#### [Exercise instructions]
The answer consists only of the lines from the beginning of the listing below to the line holding "frame.name = name;", inclusive, with every picture removed.

#### [Available records]
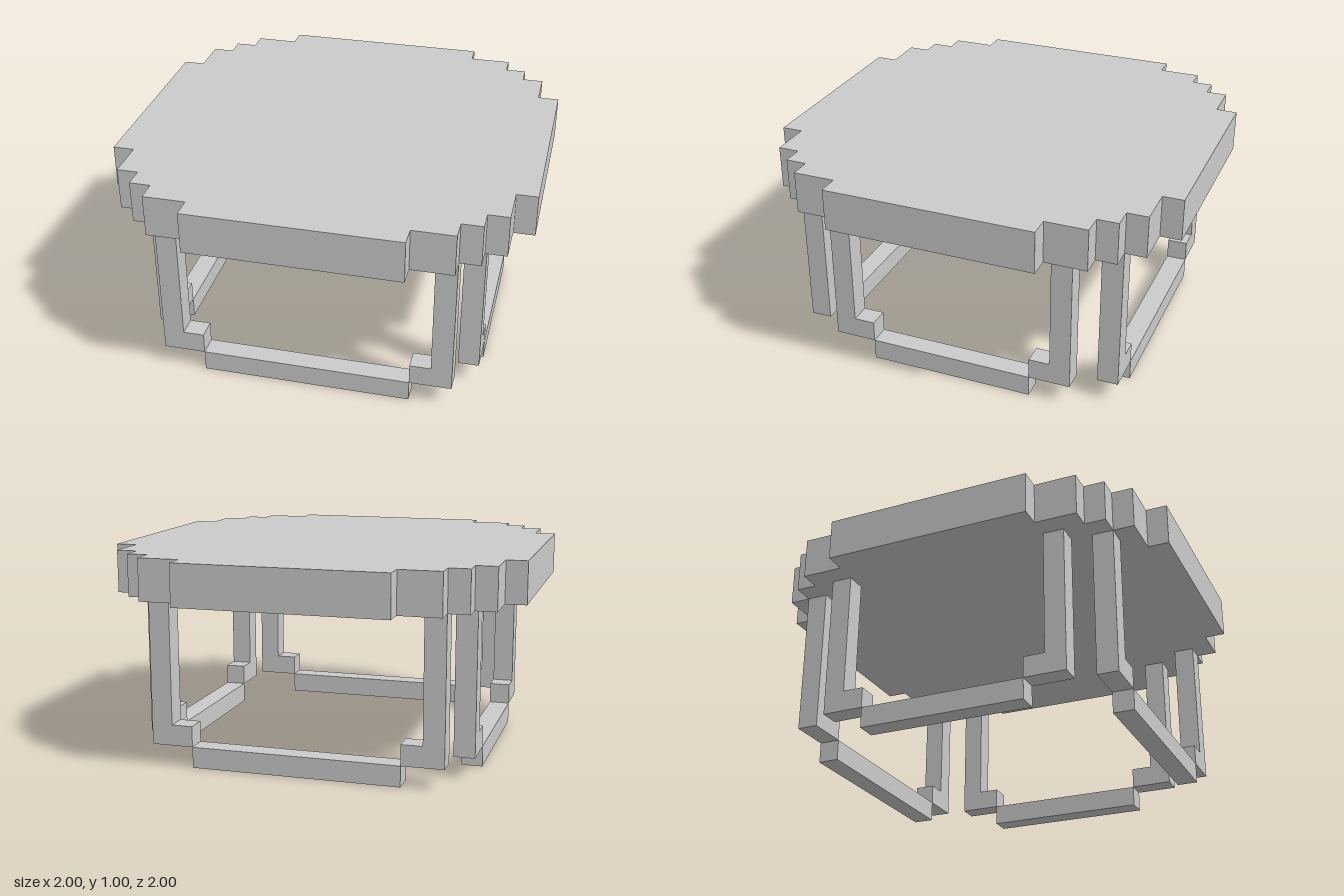
import * as THREE from 'three';

const material = new THREE.MeshStandardMaterial({ color: 0xcccccc, flatShading: true });
const T = 0.1; // thickness of every bar

// Table top: a stepped disc, one quarter outline mirrored into four
function createTop() {
  const quarter = [[1, 0.5], [0.9, 0.5], [0.9, 0.7], [0.8, 0.7], [0.8, 0.8],
    [0.7, 0.8], [0.7, 0.9], [0.5, 0.9], [0.5, 1]];
  const outline = [];
  for (const [sx, sy] of [[1, 1], [-1, 1], [-1, -1], [1, -1]]) {
    const corner = quarter.map(([x, y]) => new THREE.Vector2(x * sx, y * sy));
    outline.push(...(sx * sy > 0 ? corner : corner.reverse()));
  }
  const geometry = new THREE.ExtrudeGeometry(new THREE.Shape(outline), { depth: 0.2, bevelEnabled: false });
  geometry.rotateX(-Math.PI / 2);
  const top = new THREE.Mesh(geometry, material);
  top.name = 'tableTop';
  top.position.y = 0.8;
  return top;
}

function bar(name, width, height, x, y) {
  const mesh = new THREE.Mesh(new THREE.BoxGeometry(width, height, T), material);
  mesh.name = name;
  mesh.position.set(x, y, 0.75);
  return mesh;
}

// Leg frame: a floor rail, and on each side an L-shaped leg and foot
function createFrame(name, railHalf, angle) {
  const frame = new THREE.Group();
  frame.name = name;
  frame.add(bar('floorRail', railHalf * 2, T, 0, T / 2));
  for (const side of [-1, 1]) {
    frame.add(bar('leg', T, 0.7, side * (railHalf + 0.15), 0.45));
    frame.add(bar('legFoot', T, T, side * (railHalf + 0.05), 0.15));
  }
  frame.rotation.y = angle;
  return frame;
}

export function createModel() {
  const table = new THREE.Group();
  table.name = 'table';
  table.add(
    createTop(),
    createFrame('frontFrame', 0.5, 0),
    createFrame('leftFrame', 0.4, Math.PI / 2),
    createFrame('backFrame', 0.5, Math.PI),
    createFrame('rightFrame', 0.4, -Math.PI / 2),
  );
  return table;
}
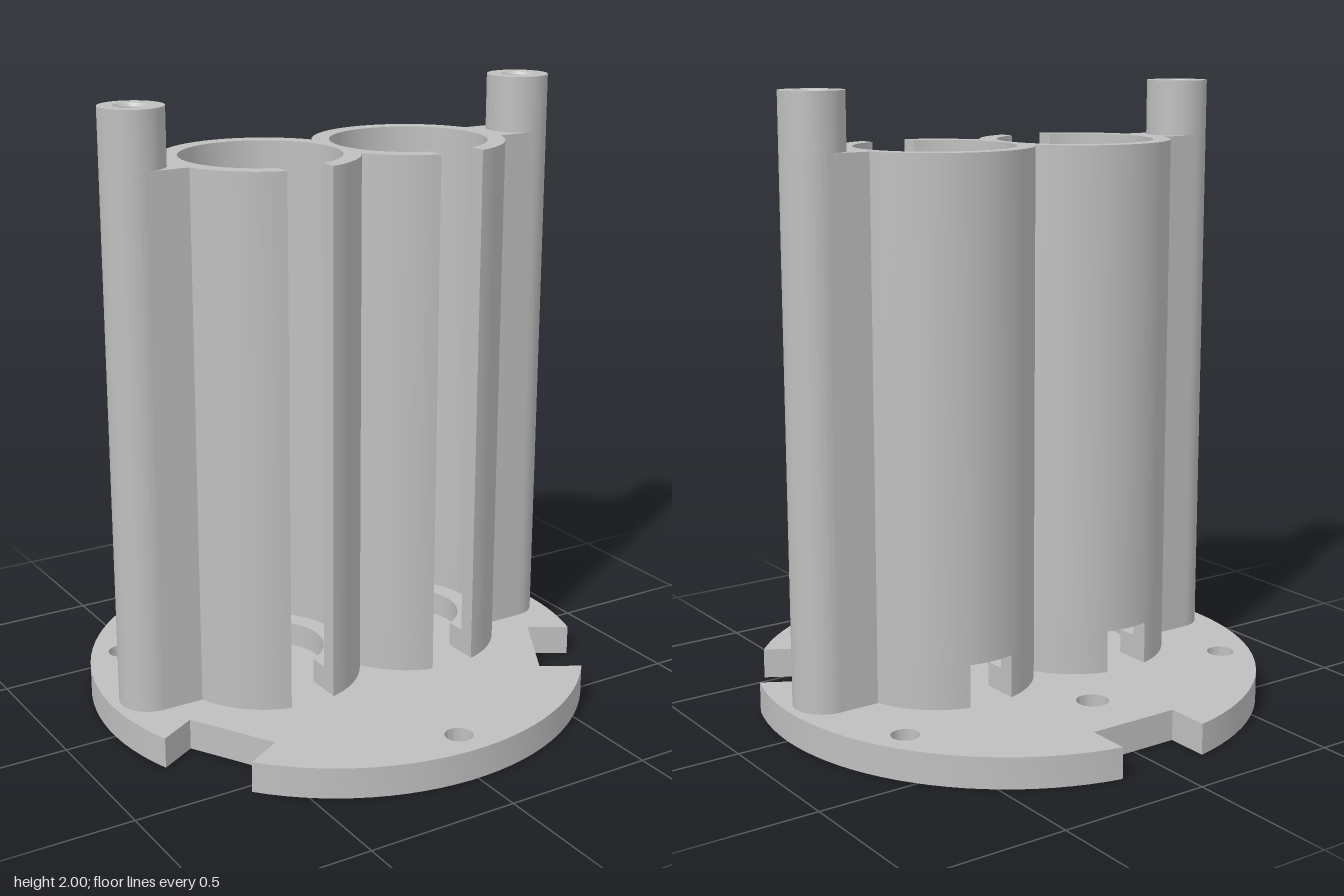
import * as THREE from 'three';
import { toCreasedNormals } from 'three/addons/utils/BufferGeometryUtils.js';

const BASE = 0.10, SLOT_TOP = 0.24, TUBE_TOP = 1.82, PILLAR_TOP = 2;
const C = 0.271, R = 0.31, r = 0.2535, LIP = 0.19, S = 0.078; // tube centre, radii, half slot width
const P = 0.70, PR = 0.1, HOLE = 0.045; // pillar centre, radius, bore
const H = Math.PI / 2;

// Points along an arc; plan coordinates are x right, y towards the back
function arc(cx, cy, rad, a0, a1) {
  const n = Math.max(4, Math.ceil(Math.abs(a1 - a0) / (Math.PI / 48)));
  return Array.from({ length: n + 1 }, (_, i) => {
    const a = a0 + (a1 - a0) * i / n;
    return new THREE.Vector2(cx + rad * Math.cos(a), cy + rad * Math.sin(a));
  });
}
const circle = (x, y, rad) => new THREE.Path(arc(x, y, rad, 0, Math.PI * 2).slice(0, -1));

// Vertical prism from a plan outline
function prism(points, y0, y1, holes = []) {
  const shape = new THREE.Shape(points);
  shape.holes.push(...holes);
  const geo = new THREE.ExtrudeGeometry(shape, { depth: y1 - y0, bevelEnabled: false });
  geo.rotateX(-H);
  geo.translate(0, y0, 0);
  return toCreasedNormals(geo, 0.5);
}

export function createModel() {
  const grey = new THREE.MeshStandardMaterial({ color: 0xbfbfbf });
  grey.name = 'light grey';
  const model = new THREE.Group();
  model.name = 'twinTubeHolder';
  const add = (name, geo) => {
    const mesh = new THREE.Mesh(geo, grey);
    mesh.name = name;
    model.add(mesh);
  };

  // Round base plate with three square notches and four screw holes
  const DR = 0.83, NW = 0.155, ND = 0.675;
  const half = Math.asin(NW / DR), third = Math.PI * 2 / 3;
  const plate = [];
  for (let k = 0; k < 3; k++) {
    const a = H + k * third, b = a + third;
    plate.push(...arc(0, 0, DR, a + half, b - half));
    for (const w of [-NW, NW]) {
      plate.push(new THREE.Vector2(
        ND * Math.cos(b) - w * Math.sin(b), ND * Math.sin(b) + w * Math.cos(b)));
    }
  }
  add('basePlate', prism(plate, 0, BASE, [
    circle(0, 0.47, 0.052), circle(0, -0.725, 0.045),
    circle(0.63, 0.365, 0.045), circle(-0.63, 0.365, 0.045),
  ]));

  // Outline pieces of one tube with its side pillar
  const cut = rad => Math.asin(S / rad);
  const web = Math.asin(PR / R), cusp = Math.acos(C / R);
  const tube = (rad, a0, a1) => arc(C, 0, rad, a0, a1);
  const pillarSide = [
    ...tube(R, -H + cut(R), -web), ...arc(P, 0, PR, -H, H),
  ];
  const middleFront = tube(R, Math.PI + cusp, 3 * H - cut(R));
  const upper = [
    ...pillarSide, ...tube(R, web, Math.PI - cusp), ...middleFront,
    ...tube(r, 3 * H - cut(r), -H + cut(r)),
  ];
  const lowerOuter = [
    ...pillarSide, ...tube(R, web, H - cut(R)),
    ...tube(r, H - cut(r), -H + cut(r)),
  ];
  const lowerInner = [
    ...tube(R, H + cut(R), Math.PI - cusp), ...middleFront,
    ...tube(r, 3 * H - cut(r), H + cut(r)),
  ];
  // Ledge inside the tube foot, split by the slots
  const LR = r + 0.005;
  const ledge = start => [
    ...tube(LR, start + cut(LR), start + Math.PI - cut(LR)),
    ...tube(LIP, start + Math.PI - cut(LIP), start + cut(LIP)),
  ];

  for (const [side, s] of [['left', 1], ['right', -1]]) {
    const flip = pts => pts.map(p => new THREE.Vector2(p.x * s, p.y));
    const bore = () => [circle(P * s, 0, HOLE)];
    add(side + 'TubeWall', prism(flip(upper), SLOT_TOP, TUBE_TOP, bore()));
    add(side + 'TubeFootOuter', prism(flip(lowerOuter), BASE, SLOT_TOP, bore()));
    add(side + 'TubeFootInner', prism(flip(lowerInner), BASE, SLOT_TOP));
    add(side + 'LedgeOuter', prism(flip(ledge(-H)), BASE, 0.18));
    add(side + 'LedgeInner', prism(flip(ledge(H)), BASE, 0.18));

    // Pillar top with a chamfered screw bore
    const profile = [[PR, TUBE_TOP], [PR, PILLAR_TOP], [0.053, PILLAR_TOP],
      [HOLE, PILLAR_TOP - 0.01], [HOLE, TUBE_TOP]].map(p => new THREE.Vector2(...p));
    const top = new THREE.LatheGeometry(profile, 64);
    top.translate(P * s, 0, 0);
    add(side + 'PillarTop', toCreasedNormals(top, 0.5));
  }

  model.children.forEach(m => m.geometry.translate(0, 0, -0.0075));
  return model;
}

#### [Answer section]
import * as THREE from 'three';

const material = new THREE.MeshStandardMaterial({ color: 0xcccccc, flatShading: true });
const T = 0.1; // thickness of every bar

// Table top: a stepped disc, one quarter outline mirrored into four
function createTop() {
  const quarter = [[1, 0.5], [0.9, 0.5], [0.9, 0.7], [0.8, 0.7], [0.8, 0.8],
    [0.7, 0.8], [0.7, 0.9], [0.5, 0.9], [0.5, 1]];
  const outline = [];
  for (const [sx, sy] of [[1, 1], [-1, 1], [-1, -1], [1, -1]]) {
    const corner = quarter.map(([x, y]) => new THREE.Vector2(x * sx, y * sy));
    outline.push(...(sx * sy > 0 ? corner : corner.reverse()));
  }
  const geometry = new THREE.ExtrudeGeometry(new THREE.Shape(outline), { depth: 0.2, bevelEnabled: false });
  geometry.rotateX(-Math.PI / 2);
  const top = new THREE.Mesh(geometry, material);
  top.name = 'tableTop';
  top.position.y = 0.8;
  return top;
}

function bar(name, width, height, x, y) {
  const mesh = new THREE.Mesh(new THREE.BoxGeometry(width, height, T), material);
  mesh.name = name;
  mesh.position.set(x, y, 0.75);
  return mesh;
}

// Leg frame: a floor rail, and on each side an L-shaped leg and foot
function createFrame(name, railHalf, angle) {
  const frame = new THREE.Group();
  frame.name = name;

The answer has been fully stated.